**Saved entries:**
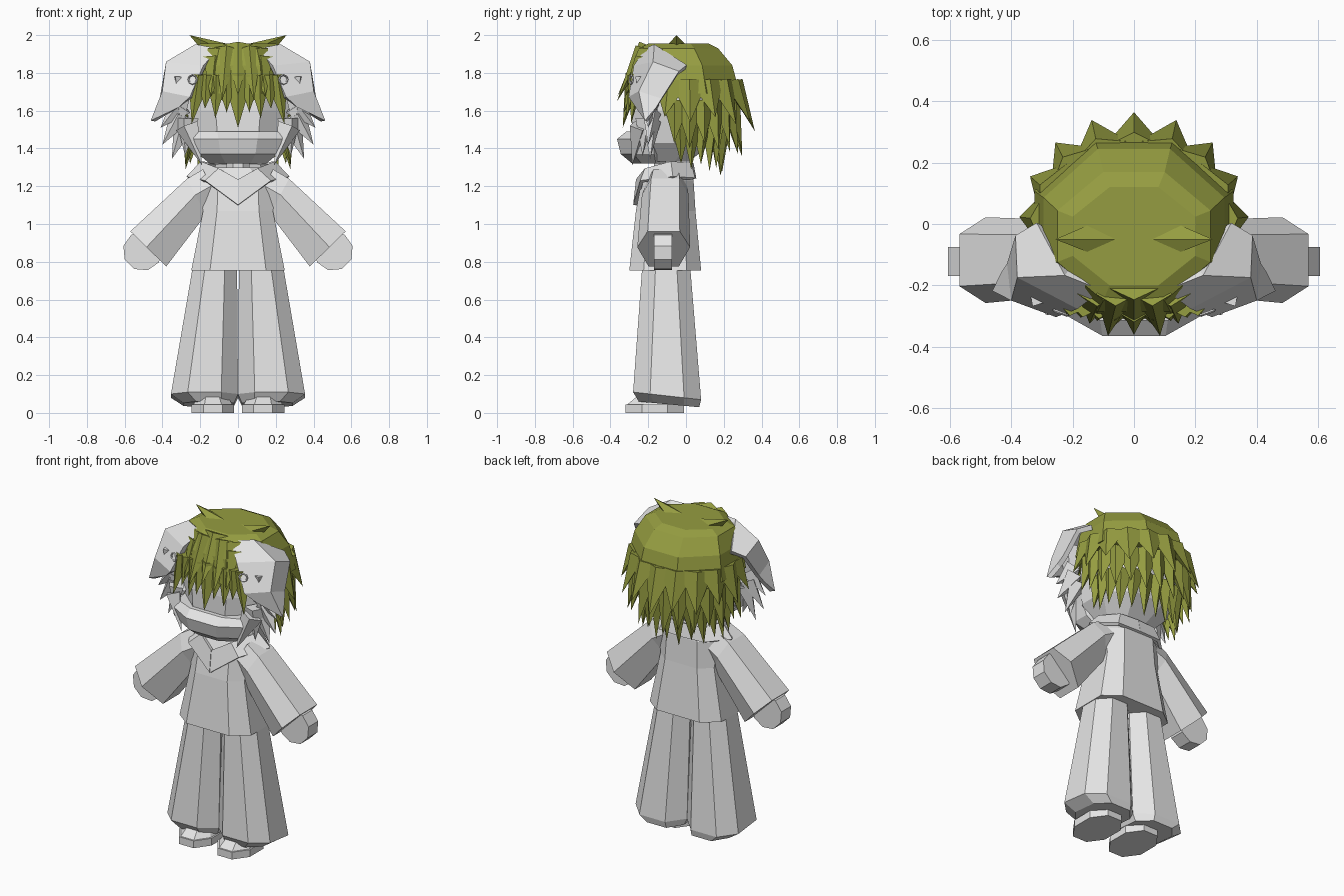
import bpy, bmesh, math
from mathutils import Vector

if "Cube" in bpy.data.objects:
    bpy.data.objects.remove(bpy.data.objects["Cube"])


def material(name, rgb):
    m = bpy.data.materials.new(name)
    m.diffuse_color = (*rgb, 1)
    m.use_nodes = True
    m.node_tree.nodes["Principled BSDF"].inputs["Base Color"].default_value = m.diffuse_color
    return m


GREY = material("pale_grey", (0.78, 0.78, 0.78))
GREEN = material("olive_green", (0.30, 0.335, 0.052))


def finish(name, bm, mat, thick=0):
    bmesh.ops.recalc_face_normals(bm, faces=bm.faces)
    me = bpy.data.meshes.new(name)
    bm.to_mesh(me)
    bm.free()
    me.materials.append(mat)
    ob = bpy.data.objects.new(name, me)
    bpy.context.collection.objects.link(ob)
    if thick:
        mod = ob.modifiers.new("thickness", 'SOLIDIFY')
        mod.thickness, mod.offset = thick, 0
    return ob


def ring(x0, x1, y0, y1, z, cut=0.28, tilt=0.0):
    """Eight-sided ring: a rectangle with cut corners, lower at the back by tilt."""
    a, b = (x1 - x0) * cut, (y1 - y0) * cut
    pts = [(x0 + a, y0), (x1 - a, y0), (x1, y0 + b), (x1, y1 - b),
           (x1 - a, y1), (x0 + a, y1), (x0, y1 - b), (x0, y0 + b)]
    return [(x, y, z - tilt * (y - y0) / (y1 - y0)) for x, y in pts]


def grid(name, rows, mat, closed=True, caps=True, side=1, thick=0):
    """Bridge rows of points into quads."""
    bm = bmesh.new()
    vs = [[bm.verts.new((side * x, y, z)) for x, y, z in r] for r in rows]
    n = len(rows[0])
    for a, b in zip(vs, vs[1:]):
        for i in range(n if closed else n - 1):
            j = (i + 1) % n
            bm.faces.new((a[i], a[j], b[j], b[i]))
    if closed and caps:
        bm.faces.new(vs[0])
        bm.faces.new(vs[-1])
    return finish(name, bm, mat, thick)


def spike(bm, root, tip, width, depth, out):
    """Pointed lock with a diamond base; out is the direction it faces."""
    root, tip, out = Vector(root), Vector(tip), Vector(out).normalized()
    w = out.cross(tip - root).normalized() * width / 2
    d = out * depth / 2
    base = [bm.verts.new(root + p) for p in (w, d, -w, -d)]
    t = bm.verts.new(tip)
    for i in range(4):
        bm.faces.new((base[i], base[(i + 1) % 4], t))
    bm.faces.new(base)


# Legs, shoes, arms and hands
for s, tag in ((1, "left"), (-1, "right")):
    grid("trouser_leg_" + tag, [
        ring(0.005, 0.235, -0.23, 0.02, 0.80),
        ring(0.0, 0.355, -0.28, 0.08, 0.11, 0.25, 0.04),
        ring(0.02, 0.29, -0.25, 0.07, 0.06, 0.25, 0.03)], GREY, side=s)
    grid("shoe_sole_" + tag, [ring(0.02, 0.245, -0.32, -0.01, 0.0),
                              ring(0.02, 0.245, -0.32, -0.01, 0.045)], GREY, side=s)
    grid("shoe_upper_" + tag, [ring(0.03, 0.235, -0.31, -0.01, 0.045),
                               ring(0.06, 0.21, -0.25, -0.02, 0.095)], GREY, side=s)

    def arm_ring(cx, cz, px, pz, yc, k):
        prof = ((1, -.085), (1, .085), (.1, .14), (-1, .08), (-1, -.08), (.1, -.14))
        return [(cx + u * px, yc + y * k, cz + u * pz) for u, y in prof]
    grid("sleeve_" + tag, [arm_ring(0.14, 1.19, 0.045, 0.10, -0.105, 0.8),
                           arm_ring(0.22, 1.145, 0.05, 0.095, -0.11, 0.88),
                           arm_ring(0.475, 0.868, 0.095, 0.093, -0.118, 1)], GREY, side=s)
    grid("hand_" + tag, [[(0.505 + 0.105 * math.cos(math.radians(a)), y,
                           0.857 + 0.105 * math.sin(math.radians(a)))
                          for a in range(15, 375, 40)] for y in (-0.17, -0.075)],
         GREY, side=s)

# Jacket body
grid("jacket", [ring(-0.247, 0.247, -0.30, 0.08, 0.755, 0.2),
                ring(-0.185, 0.185, -0.265, 0.05, 1.07, 0.2),
                ring(-0.21, 0.21, -0.235, 0.04, 1.23, 0.25),
                ring(-0.14, 0.14, -0.20, 0.03, 1.30)], GREY)

# Open collar with a front point
for s, tag in ((1, "left"), (-1, "right")):
    low = [(0, .045, 1.24), (.15, .04, 1.24), (.265, -.07, 1.245),
           (.17, -.235, 1.225), (0, -.27, 1.10)]
    top = [(0, .03, 1.32), (.12, .02, 1.32), (.19, -.08, 1.325),
           (.10, -.21, 1.29), (0, -.255, 1.235)]
    grid("collar_" + tag, [low, top], GREY, closed=False, side=s, thick=0.02)

# Neck, head and lower face cover
grid("neck", [ring(-.06, .06, -.17, -.05, 1.22), ring(-.06, .06, -.17, -.05, 1.40)], GREY)
grid("head", [ring(-.15, .15, -.26, .02, 1.33), ring(-.24, .24, -.29, .13, 1.43),
              ring(-.27, .27, -.285, .19, 1.60), ring(-.25, .25, -.25, .19, 1.84)], GREY)
grid("face_cover", [ring(-.15, .15, -.285, -.11, 1.32), ring(-.21, .21, -.345, -.10, 1.37),
                    ring(-.235, .235, -.365, -.10, 1.45),
                    ring(-.25, .25, -.315, -.10, 1.49)], GREY)

# Hair cap
grid("hair_cap", [ring(-.20, .20, -.20, .12, 1.955, .3), ring(-.25, .25, -.25, .17, 1.93, .3),
                  ring(-.295, .295, -.285, .245, 1.84, .3),
                  ring(-.325, .325, -.305, .285, 1.69, .3)], GREEN)

# Rows of locks round the sides and back
bm = bmesh.new()
rows = (  # count, first angle, root rx ry z, tip rx ry z, width
    (11, -18, .29, .25, 1.76, .375, .365, 1.52, .20),
    (14, -12, .29, .24, 1.65, .345, .30, 1.38, .15),
    (13, -8, .25, .19, 1.53, .28, .19, 1.27, .11))
for n, first, rx, ry, rz, tx, ty, tz, width in rows:
    for i in range(n):
        a = math.radians(first + (180 - 2 * first) * i / (n - 1))
        c, sn = math.cos(a), math.sin(a)
        drop = 0.03 * (i % 2)
        spike(bm, (rx * c, ry * sn, rz), (tx * c, ty * sn, tz - drop + .05 * abs(c)),
              width, 0.10, (c, sn, 0.15))
finish("hair_back_locks", bm, GREEN)

# Fringe: a centre lock, then mirrored locks outward, with a layer above
bm = bmesh.new()
spike(bm, (0, -.27, 1.80), (0, -.335, 1.51), .17, .10, (0, -1, 0))
spike(bm, (0, -.21, 1.95), (0, -.362, 1.68), .16, .08, (0, -1, .4))
for s in (1, -1):
    for x, tx, tz in ((.06, .06, 1.59), (.11, .12, 1.56), (.16, .175, 1.61), (.20, .245, 1.53)):
        spike(bm, (s * x, -.275 + .1 * x, 1.79), (s * tx, -.34 + .2 * tx, tz),
              .13, .09, (s * x, -1, 0))
    spike(bm, (s * .06, -.23, 1.93), (s * .085, -.365, 1.65), .13, .08, (0, -1, .4))
    spike(bm, (s * .12, -.23, 1.88), (s * .145, -.325, 1.67), .13, .08, (0, -1, .3))
finish("hair_fringe", bm, GREEN)

# Crown tufts, drooping ears, cheek locks and ear clips
EAR = [[(.10, -.205, 1.92), (.22, -.16, 1.94), (.31, 0, 1.83)],
       [(.18, -.265, 1.83), (.37, -.17, 1.85), (.375, -.04, 1.80)],
       [(.25, -.29, 1.67), (.39, -.24, 1.70), (.40, -.13, 1.66)],
       [(.31, -.25, 1.62), (.45, -.21, 1.545), (.42, -.16, 1.61)]]
CHEEK = [((.30, -.19, 1.63), (.41, -.20, 1.51)), ((.30, -.18, 1.58), (.40, -.20, 1.42)),
         ((.28, -.18, 1.54), (.35, -.19, 1.345)), ((.27, -.22, 1.56), (.28, -.23, 1.36)),
         ((.27, -.25, 1.52), (.19, -.285, 1.31))]
for s, tag in ((1, "left"), (-1, "right")):
    bm = bmesh.new()
    base = [bm.verts.new((s * x, y, z)) for x, y, z in
            ((.06, -.05, 1.955), (.13, .005, 1.945), (.19, -.05, 1.92), (.13, -.10, 1.945))]
    tip = bm.verts.new((s * .257, -.05, 2.0))
    for i in range(4):
        bm.faces.new((base[i], base[(i + 1) % 4], tip))
    bm.faces.new(base)
    finish("crown_tuft_" + tag, bm, GREEN)

    grid("drooping_ear_" + tag, EAR, GREY, closed=False, side=s, thick=0.03)

    bm = bmesh.new()
    for (rx, ry, rz), (tx, ty, tz) in CHEEK:
        spike(bm, (s * rx, ry, rz), (s * tx, ty, tz), .13, .10, (s * .35, -1, 0))
    spike(bm, (s * .29, -.20, 1.78), (s * .30, -.20, 1.48), .14, .16, (s * .6, -1, 0))
    finish("cheek_locks_" + tag, bm, GREY)

    bpy.ops.mesh.primitive_torus_add(
        major_segments=8, minor_segments=4, major_radius=0.024, minor_radius=0.005,
        location=(s * .24, -.29, 1.765), rotation=(math.pi / 2, 0, s * .35))
    clip = bpy.context.object
    clip.name = "ear_clip_" + tag
    clip.data.materials.append(GREY)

**Your assignment:** The expected answer is each line of the records above that includes the string "finish".

**Output:**
def finish(name, bm, mat, thick=0):
    return finish(name, bm, mat, thick)
finish("hair_back_locks", bm, GREEN)
finish("hair_fringe", bm, GREEN)
    finish("crown_tuft_" + tag, bm, GREEN)
    finish("cheek_locks_" + tag, bm, GREY)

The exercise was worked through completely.